My workshop focused on an introduction to Data Visualization, Visual Encoding, Data Storytelling & Cartography.
Hometown Schematic Map
One of the exercises done in the workshop was to create a schematic map of their hometown, focused on a particular audience & purpose for this map. Some of the selected maps are shared below with their process, and the complete discussion & references are available on this Github issue.
- Define Scale, Audience & Purpose
- Sketch your mental model
- Trace relevant aspects
- Abstraction: Grids, metaphors & geometric shapes
- Simplification vs Minimal details
- Elements of the city
- Balance visual hierarchy
- Focus on design details
- Share for feedback & iteration!
Map of Kolkata’s Cultural Hotspots & Tourist Attractions by Sarthok Mazumder
Sarthok chose Kolkata — the city he grew up in — with a focus on renowned & underrated attractions for bong enthusiasts and tourists. He extensively documented his process, feedback & iterations on Behance.
The final map features a pot like abstract boundary (highlighting Kolkata as a melting pot of cultures), bold color scheme to focus on the points of interest (PoI), a locator map of Kolkata as an inset, varying type hierarchy for PoI, major roads, bridges, metro, areas & river.
Map of Pune’s Heritage by Srishti Mitra
Srishti has lived in Pune her whole life, and made a map that highlighted the rich history of Pune & a guide to Maratha & British heritage sites. She did several iterations on the design details that are documented on Github.
Map of Delhi’s Street Shopping places by Paridhi Yadav
Paridhi worked on mapping 10 budget shopping places in New Delhi. She documented her process on Medium.
Map of Thane — City of Lakes by Namaha Shetty
Map of Safe Street Food Options in West Nagpur by Purvanshi Shende
Map of Gwalior Fort by Vivek
This was my first time teaching students at the Ahmedabad campus. While it came with all the issues of teaching virtually, I found the students very motivated, and their visual aesthetics very inspiring. It was amazing to teach students who cared about the little design details, and went the extra mile to refine their final designs.
Balancing this with my full-time work meant that I only took out few hours in the morning to teach. This made some of the review cycles much slower, with students waiting for feedback on small improvements till the next day.
This also meant that they struggled with taking out time for their second assignment for MakeOverMonday, with many still completing this map in their first week. This was a good reminder to slow down the pace during virtual classes.
Hope to drop by NID Paldi one day for conducting this design workshop in person, and enjoy doing this in a studio setting with faster feedback loops.

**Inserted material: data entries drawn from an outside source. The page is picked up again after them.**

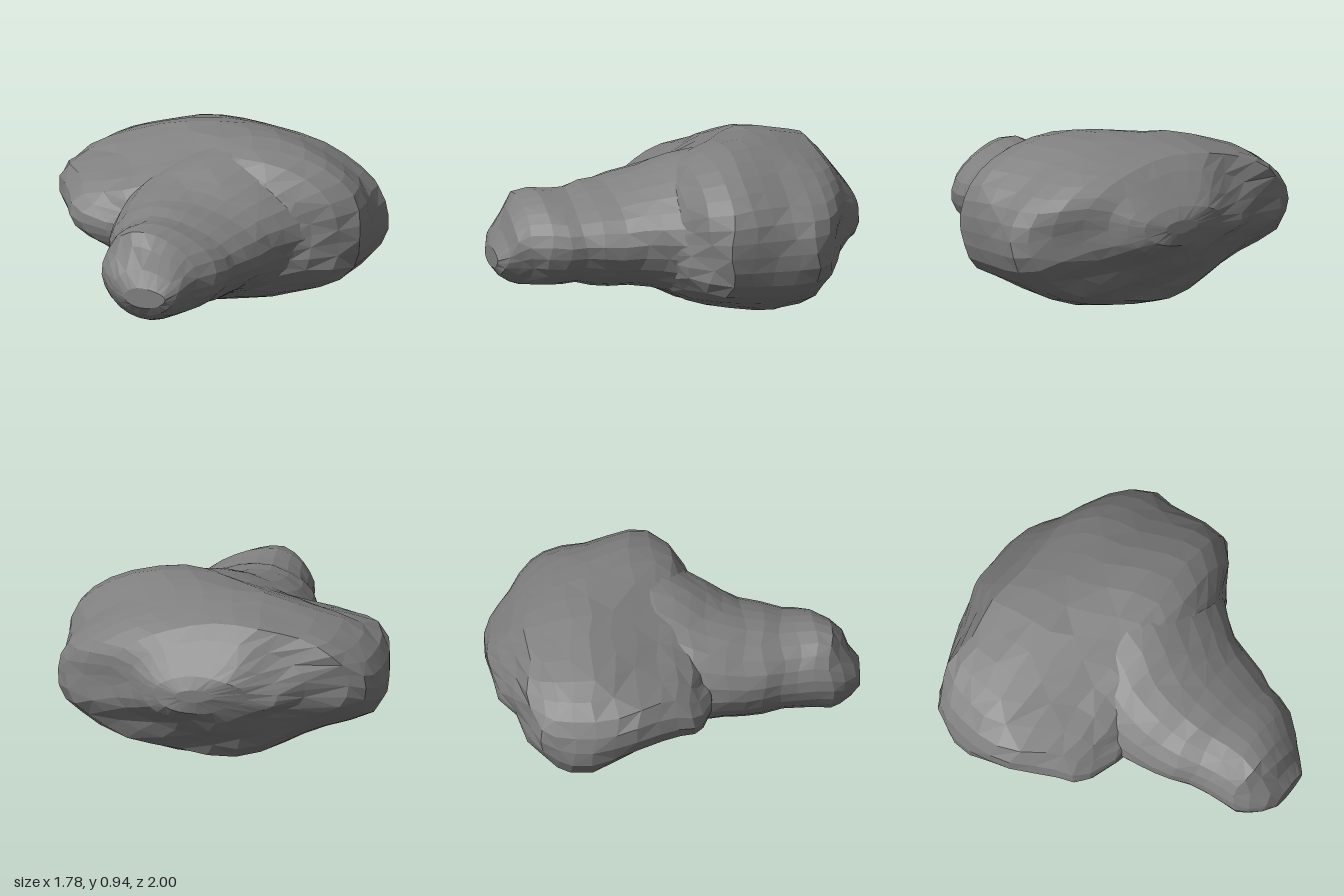
import * as THREE from 'three';

const material = new THREE.MeshStandardMaterial({ color: 0x808080, flatShading: true });

// Gentle lumps so the surface looks weathered
const lump = (x, y, z) =>
  0.012 * Math.sin(9 * x + 4 * z) * Math.sin(8 * y + 2 * x) + 0.008 * Math.sin(13 * z + 7 * y);

// Counter-clockwise closed outline in the -1..1 box, part way between two outlines
function outline(back, front, t, count) {
  const points = back.map(([x, y], i) => new THREE.Vector3(
    THREE.MathUtils.lerp(x, front[i][0], t), THREE.MathUtils.lerp(y, front[i][1], t), 0));
  return new THREE.CatmullRomCurve3(points, true).getSpacedPoints(count).slice(0, count);
}

// Skin cross-sections [z, xMin, xMax, yMin, yMax] from back to front and close both ends;
// the outline changes from back to front over the range of z given by blend
function loft(name, back, front, blend, n, sections) {
  const pos = [], index = [], last = sections.length - 1;
  sections.forEach(([z, x0, x1, y0, y1], i) => {
    const cx = (x0 + x1) / 2, cy = (y0 + y1) / 2;
    const wobble = i === 0 || i === last ? 0 : 0.015;
    for (const p of outline(back, front, THREE.MathUtils.smoothstep(z, ...blend), n)) {
      const x = p.x * (x1 - x0) / 2, y = p.y * (y1 - y0) / 2;
      const s = 1 + lump(cx + x, cy + y, z);
      pos.push(cx + x * s, Math.max(0, cy + y * s), z + wobble * Math.sin(11 * x + 17 * y + 5 * i));
    }
  });
  for (let i = 0; i < last; i++) for (let j = 0; j < n; j++) {
    const k = (j + 1) % n, a = i * n + j, b = i * n + k, c = a + n, d = b + n;
    if ((i + j) % 2) index.push(a, b, d, a, d, c);
    else index.push(a, b, c, b, d, c);
  }
  for (const i of [0, last]) {
    const [z, x0, x1, y0, y1] = sections[i];
    const centre = pos.length / 3;
    pos.push((x0 + x1) / 2, (y0 + y1) / 2, z);
    for (let j = 0; j < n; j++) {
      const a = i * n + j, b = i * n + (j + 1) % n;
      if (i) index.push(centre, a, b);
      else index.push(centre, b, a);
    }
  }
  const geometry = new THREE.BufferGeometry();
  geometry.setAttribute('position', new THREE.Float32BufferAttribute(pos, 3));
  geometry.setIndex(index);
  geometry.computeVertexNormals();
  const mesh = new THREE.Mesh(geometry, material);
  mesh.name = name;
  return mesh;
}

export function createModel() {
  const group = new THREE.Group();
  group.name = 'lumpyRock';

  // Wide body: high on the -x side at the back, high on the +x side at the front
  const bodyBack = [
    [1, -0.02], [0.95, 0.34], [0.77, 0.62], [0.52, 0.84], [0.15, 1], [-0.25, 0.98], [-0.48, 0.88],
    [-0.74, 0.7], [-0.94, 0.42], [-1, 0.02], [-0.93, -0.32], [-0.67, -0.52], [-0.46, -0.7],
    [-0.28, -0.9], [-0.08, -1], [0.22, -0.96], [0.52, -0.86], [0.78, -0.66], [0.94, -0.4],
  ];
  const bodyFront = [
    [1, -0.05], [0.95, 0.48], [0.76, 0.82], [0.52, 0.98], [0.15, 0.98], [-0.22, 0.8], [-0.46, 0.66],
    [-0.72, 0.56], [-0.93, 0.46], [-1, 0.22], [-0.92, -0.06], [-0.67, -0.3], [-0.46, -0.56],
    [-0.28, -0.82], [-0.1, -1], [0.22, -0.92], [0.54, -0.82], [0.8, -0.64], [0.94, -0.45],
  ];
  group.add(loft('body', bodyBack, bodyFront, [-0.55, -0.1], 34, [
    [-1.0, -0.02, 0.18, 0.49, 0.56],
    [-0.98, -0.2, 0.3, 0.42, 0.63],
    [-0.93, -0.36, 0.38, 0.35, 0.7],
    [-0.86, -0.5, 0.46, 0.28, 0.79],
    [-0.79, -0.72, 0.58, 0.21, 0.86],
    [-0.72, -0.8, 0.72, 0.13, 0.88],
    [-0.65, -0.84, 0.82, 0.05, 0.9],
    [-0.56, -0.87, 0.88, 0.02, 0.92],
    [-0.45, -0.89, 0.88, 0.0, 0.935],
    [-0.33, -0.88, 0.88, 0.0, 0.94],
    [-0.21, -0.85, 0.88, 0.01, 0.94],
    [-0.09, -0.79, 0.88, 0.04, 0.91],
    [0.0, -0.74, 0.79, 0.07, 0.87],
    [0.08, -0.7, 0.66, 0.11, 0.8],
    [0.13, -0.62, 0.56, 0.15, 0.73],
    [0.18, -0.46, 0.46, 0.21, 0.66],
    [0.2, -0.25, 0.3, 0.3, 0.58],
  ]));

  // Neck flaring into the body, tapering to a blunt tip with a sloping +x shoulder
  const neckBack = [
    [1, 0], [0.87, 0.5], [0.5, 0.87], [0, 1], [-0.45, 0.87], [-0.82, 0.52],
    [-1, 0], [-0.87, -0.5], [-0.5, -0.87], [0, -1], [0.5, -0.87], [0.87, -0.5],
  ];
  const neckFront = [
    [1, 0.05], [0.85, 0.42], [0.48, 0.74], [0.02, 0.96], [-0.4, 0.98], [-0.8, 0.68],
    [-1, 0.12], [-0.88, -0.42], [-0.55, -0.82], [-0.05, -1], [0.48, -0.86], [0.85, -0.46],
  ];
  group.add(loft('neck', neckBack, neckFront, [0, 0.5], 24, [
    [-0.25, -0.3, 0.7, 0.14, 0.91],
    [-0.1, -0.36, 0.72, 0.13, 0.9],
    [0.0, -0.4, 0.7, 0.13, 0.87],
    [0.09, -0.42, 0.62, 0.14, 0.83],
    [0.18, -0.41, 0.55, 0.16, 0.79],
    [0.28, -0.39, 0.49, 0.17, 0.76],
    [0.38, -0.37, 0.46, 0.17, 0.73],
    [0.48, -0.35, 0.43, 0.18, 0.72],
    [0.58, -0.31, 0.39, 0.2, 0.69],
    [0.67, -0.29, 0.38, 0.19, 0.69],
    [0.76, -0.28, 0.34, 0.19, 0.7],
    [0.84, -0.27, 0.26, 0.19, 0.68],
    [0.9, -0.23, 0.22, 0.21, 0.61],
    [0.96, -0.17, 0.18, 0.25, 0.5],
    [1.0, -0.1, 0.13, 0.3, 0.41],
  ]));
  return group;
}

PS: This exercise & the materials used are under CC By-NC-ND. Students own a copyright on their work, please seek their permission if you want to use their work for anything more than reference/inspiration. Read more about the license.